Finally the Viking left plodded through the rough terrain. 

The Beserker were finally in position. 

The red numbers indicate the numerous points of damage/fatigue suffered by the Vikings who were clinging on. 

The archer unit turned the flank of the furthest Saxon unit and routed it in one turn. Their shieldwall did not protect against flank attack. The archers continued straight into the next Saxon force inflicting more wounds. 

The pursuing huscarl unit fell leaving a hole in the battle line. A thegn unit surged through. 

The beserker charge with impact smashing a Saxon unit. Now Bloodaxe furiously sent orders to the Viking units on their left to turn toward the centre. But the terrain slowed their relief march. 

The centre near the end. On the left the beserker were almost across the hill after breaking two units. With two huscarl units fallen Bloodaxe stood alone with the last remaining. It needed only a single hit to rout it. A unit of Saxon thegns has broken right through and would soon be in position to threaten the Viking camp. The archer unit's pursuit and destructive charge had finally stopped but it had inflicted many hits. All other Viking units had fallen in this area (3 alone in the final turn.) 

The other angle. Viking units were sparse but the Saxon army had fallen from 13 units of heavy foot to just four. Their army had broken. Bloodaxe had reached his demoralisation point and if he rolled a 1 for his huscarl unit these too would rout ensuring a mutual break. However this was not to be and Eric Bloodaxe's iron resolve held his men in place. 

It has been close ... very close. The initial combats and command dice favoured the Saxons but (as usual with sword and spear) momentum usually shifts. The Vikings steadily took units from the Saxons who sustained over 30 points of damage as 8 of their 13 heavy foot units were lost. The Vikings in turn lost six - three in the final turn almost routing their army. For the Vikings, finally turning both flanks won the day although the deeper formation of the Saxons certainly wore down the main Danish line. Athelstan did not try to bring his superior numbers to bear but instead used the terrrain to wedge his army in then funneled troops in from the back as the front line fell. For a game that essentially used only heavy foot units (about 24 in all) both players certainly had fun and felt it was a more tactically interesting game than it might appear on paper. 

The impossible had happened. Athelstan's grab for total power and widespread tyranny had been temporarily halted. Bloodaxe was triumphant.

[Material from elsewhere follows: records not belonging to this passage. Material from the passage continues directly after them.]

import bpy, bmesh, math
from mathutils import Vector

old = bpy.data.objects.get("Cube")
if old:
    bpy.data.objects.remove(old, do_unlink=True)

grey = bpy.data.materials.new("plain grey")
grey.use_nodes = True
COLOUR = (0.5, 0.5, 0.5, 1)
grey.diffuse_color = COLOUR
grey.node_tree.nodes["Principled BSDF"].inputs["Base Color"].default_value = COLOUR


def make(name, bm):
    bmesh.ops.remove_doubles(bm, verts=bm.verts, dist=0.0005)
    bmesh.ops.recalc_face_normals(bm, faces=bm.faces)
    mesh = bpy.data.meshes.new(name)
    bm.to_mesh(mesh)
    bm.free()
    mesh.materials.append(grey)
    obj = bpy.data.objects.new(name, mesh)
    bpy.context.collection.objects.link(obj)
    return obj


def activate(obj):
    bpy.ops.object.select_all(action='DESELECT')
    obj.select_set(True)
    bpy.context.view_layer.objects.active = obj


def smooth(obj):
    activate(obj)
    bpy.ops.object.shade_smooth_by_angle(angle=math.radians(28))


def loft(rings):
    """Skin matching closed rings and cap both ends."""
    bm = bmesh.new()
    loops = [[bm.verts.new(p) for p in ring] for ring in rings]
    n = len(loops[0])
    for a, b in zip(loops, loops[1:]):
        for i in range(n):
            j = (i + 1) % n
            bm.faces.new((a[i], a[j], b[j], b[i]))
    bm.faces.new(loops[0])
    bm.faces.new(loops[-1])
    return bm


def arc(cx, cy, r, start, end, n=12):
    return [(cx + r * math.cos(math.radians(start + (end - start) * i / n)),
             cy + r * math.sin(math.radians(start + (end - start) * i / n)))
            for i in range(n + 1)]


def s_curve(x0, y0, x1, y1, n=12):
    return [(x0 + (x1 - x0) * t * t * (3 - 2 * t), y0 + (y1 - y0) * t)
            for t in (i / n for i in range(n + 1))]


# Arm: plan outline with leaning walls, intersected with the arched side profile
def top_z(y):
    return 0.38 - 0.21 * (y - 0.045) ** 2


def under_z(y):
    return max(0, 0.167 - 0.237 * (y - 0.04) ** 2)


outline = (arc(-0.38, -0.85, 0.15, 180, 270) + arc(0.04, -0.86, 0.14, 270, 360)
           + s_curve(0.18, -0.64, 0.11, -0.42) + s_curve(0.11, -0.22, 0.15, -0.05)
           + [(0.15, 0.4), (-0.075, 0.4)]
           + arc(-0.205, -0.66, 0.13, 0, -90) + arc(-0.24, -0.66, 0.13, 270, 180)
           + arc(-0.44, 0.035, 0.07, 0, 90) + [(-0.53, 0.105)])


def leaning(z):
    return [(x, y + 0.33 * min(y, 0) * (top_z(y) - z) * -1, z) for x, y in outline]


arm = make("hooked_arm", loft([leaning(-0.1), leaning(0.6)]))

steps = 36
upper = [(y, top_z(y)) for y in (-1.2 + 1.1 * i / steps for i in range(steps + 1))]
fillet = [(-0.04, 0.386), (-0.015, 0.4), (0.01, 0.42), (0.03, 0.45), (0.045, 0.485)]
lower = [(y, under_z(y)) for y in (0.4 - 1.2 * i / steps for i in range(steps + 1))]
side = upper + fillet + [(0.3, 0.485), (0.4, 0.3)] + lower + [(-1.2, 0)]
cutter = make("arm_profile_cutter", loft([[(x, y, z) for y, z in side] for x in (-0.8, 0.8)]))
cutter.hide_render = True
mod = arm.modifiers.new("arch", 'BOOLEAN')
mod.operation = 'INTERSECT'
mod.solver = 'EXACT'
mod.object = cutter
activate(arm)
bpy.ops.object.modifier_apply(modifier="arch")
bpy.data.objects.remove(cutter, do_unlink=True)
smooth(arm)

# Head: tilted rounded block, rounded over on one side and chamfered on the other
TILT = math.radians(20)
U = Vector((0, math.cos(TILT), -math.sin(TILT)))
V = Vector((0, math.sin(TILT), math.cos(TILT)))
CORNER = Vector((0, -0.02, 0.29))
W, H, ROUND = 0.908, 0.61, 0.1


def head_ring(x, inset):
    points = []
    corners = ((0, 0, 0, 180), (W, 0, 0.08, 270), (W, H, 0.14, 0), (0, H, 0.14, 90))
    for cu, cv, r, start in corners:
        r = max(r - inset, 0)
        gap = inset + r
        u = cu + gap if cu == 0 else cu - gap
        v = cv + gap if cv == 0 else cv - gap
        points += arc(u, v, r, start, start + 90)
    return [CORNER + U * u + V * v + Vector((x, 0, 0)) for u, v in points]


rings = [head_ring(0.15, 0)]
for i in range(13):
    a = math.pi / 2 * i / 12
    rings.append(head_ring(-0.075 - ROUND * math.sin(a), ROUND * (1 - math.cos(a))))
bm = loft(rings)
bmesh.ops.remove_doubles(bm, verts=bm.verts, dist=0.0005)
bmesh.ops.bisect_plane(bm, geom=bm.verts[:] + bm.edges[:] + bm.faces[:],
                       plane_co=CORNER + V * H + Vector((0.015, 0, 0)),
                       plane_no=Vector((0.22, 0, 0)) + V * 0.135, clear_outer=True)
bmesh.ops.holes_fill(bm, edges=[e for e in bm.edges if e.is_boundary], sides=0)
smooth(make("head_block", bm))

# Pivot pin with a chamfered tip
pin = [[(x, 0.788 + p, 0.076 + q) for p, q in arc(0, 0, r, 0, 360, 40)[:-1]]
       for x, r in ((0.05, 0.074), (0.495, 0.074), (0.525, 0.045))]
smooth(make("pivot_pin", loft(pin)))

Sound the horns and prepare the meadhall! Danelaw and Northumbria remained free. But Eric would need to reorganise his forces as Athelstan would be sure to draw on his reserves of manpower and return for another attack. Time would tell.